Our data centre and flooding in York

tl;dr: Our York data centre is comfortably above the maximum level of flooding from a predicted 1 in 1,000 year event, according to an independent report that we commissioned before purchasing the building.


If you look at Bytemark’s location on a map or view the railcams on the side of our building, you’ll see that our data centre in York is across the four tracks of the East Coast Main Line from the River Ouse.

Over the last few weeks, intense rainfall in the north of England has resulted in unprecedented flooding in our home city. Whilst York is no stranger to rising water levels, being located at the confluence of the rivers Foss and Ouse, this year was an exception and some customers have got in touch to ask whether we are – or will ever be – at risk.

That’s why I want to reassure everyone that we are at an extremely low risk of flooding – our building is above the level of a predicted 1 in 1,000 year event.

We can be confident about this because we commissioned an independent flood risk assessment before buying the building. The report used the latest UK Environment Agency modelling of flood levels to conclude that the building (and surrounding roadways) are almost 0.5 metres higher than the worst possible case modelled for flooding over 1,000 years – even taking into account the impact of climate change.

This puts our building into the lowest risk category for flooding and the Environment Agency states that land in this category may be developed “for any purpose”. I’m happy to share the full report with anyone who asks via hello@bytemark.co.uk.

Whilst we are safe, hundreds of homes and business in the centre of York have been badly affected. The York Press have a gripping account of what may have been a main factor on one of the worst days.

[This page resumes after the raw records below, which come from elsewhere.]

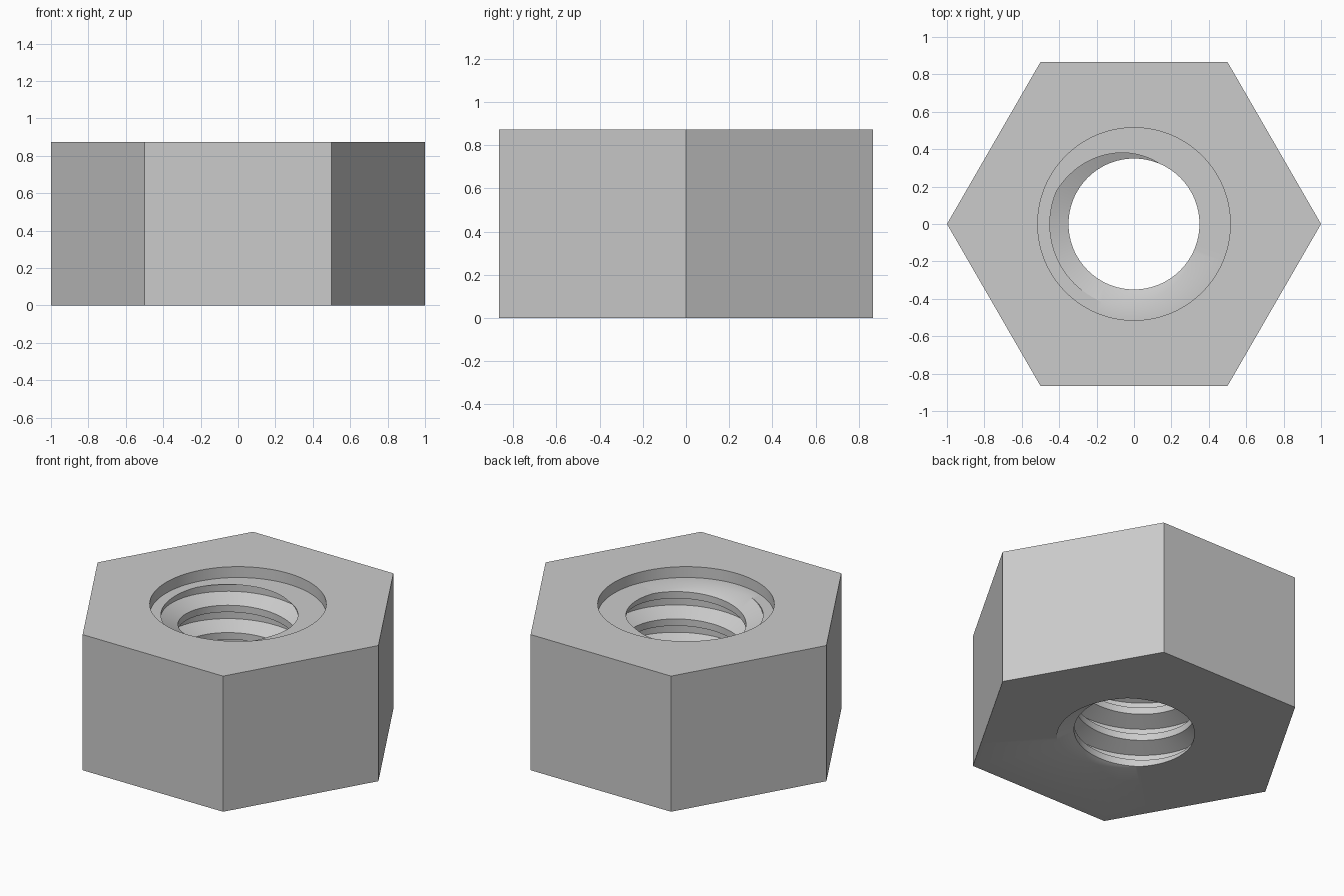
import bpy
import bmesh
from math import pi, cos, sin, radians

cube = bpy.data.objects.get("Cube")
if cube:
    bpy.data.objects.remove(cube, do_unlink=True)

HEIGHT = 0.873
STEPS = 96                    # divisions around the bore
PITCH = 0.176
MINOR, MAJOR = 0.35, 0.45     # thread crest and root radii
SEAT_RADIUS = 0.515           # shallow recess in the top
SEAT_Z = PITCH * 4.5625


def hex_radius(angle):
    """Distance from the axis to the hexagon's edge."""
    return cos(pi / 6) / cos(angle % (pi / 3) - pi / 6)


def thread_radius(z, turn):
    """Trapezoid thread: flat root, sloping flanks, flat crest."""
    u = (z / PITCH - turn + 0.5) % 1 - 0.5
    slope = min(max((abs(u) - 0.125) / 0.25, 0), 1)
    return MAJOR + (MINOR - MAJOR) * slope


def section(turn):
    """Closed radial section of the nut as (radius, height) pairs."""
    points = [(hex_radius(turn * 2 * pi), 0)]
    for k in range(-2, 6):
        for phase in (-0.375, -0.125, 0.125, 0.375):
            z = min(max(PITCH * (turn + k + phase), 0), SEAT_Z)
            points.append((thread_radius(z, turn), z))
    points += [(SEAT_RADIUS, SEAT_Z), (SEAT_RADIUS, HEIGHT),
               (hex_radius(turn * 2 * pi), HEIGHT)]
    return points


# Hexagonal body with recess and helical thread, lofted around the axis
bm = bmesh.new()
columns = []
for i in range(STEPS + 1):
    turn = i / STEPS
    a = turn * 2 * pi
    columns.append([bm.verts.new((r * cos(a), r * sin(a), z))
                    for r, z in section(turn)])
for left, right in zip(columns, columns[1:]):
    for j in range(len(left)):
        n = (j + 1) % len(left)
        bm.faces.new((left[j], left[n], right[n], right[j]))
bmesh.ops.remove_doubles(bm, verts=bm.verts, dist=0.00002)
bmesh.ops.recalc_face_normals(bm, faces=bm.faces)

mesh = bpy.data.meshes.new("hex_nut")
bm.to_mesh(mesh)
bm.free()
nut = bpy.data.objects.new("hex_nut", mesh)
bpy.context.collection.objects.link(nut)

# Plain grey metal
grey = bpy.data.materials.new("light grey")
grey.use_nodes = True
colour = (0.6, 0.6, 0.6, 1)
grey.diffuse_color = colour
grey.node_tree.nodes["Principled BSDF"].inputs["Base Color"].default_value = colour
mesh.materials.append(grey)

bpy.ops.object.select_all(action="DESELECT")
nut.select_set(True)
bpy.context.view_layer.objects.active = nut
bpy.ops.object.shade_smooth_by_angle(angle=radians(30))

It will take time for York to recover and I’d like any customers whose businesses have been affected to get in touch with us. In the meantime, check out the hashtag #yorkopen4business and let’s support the recovery of York city centre.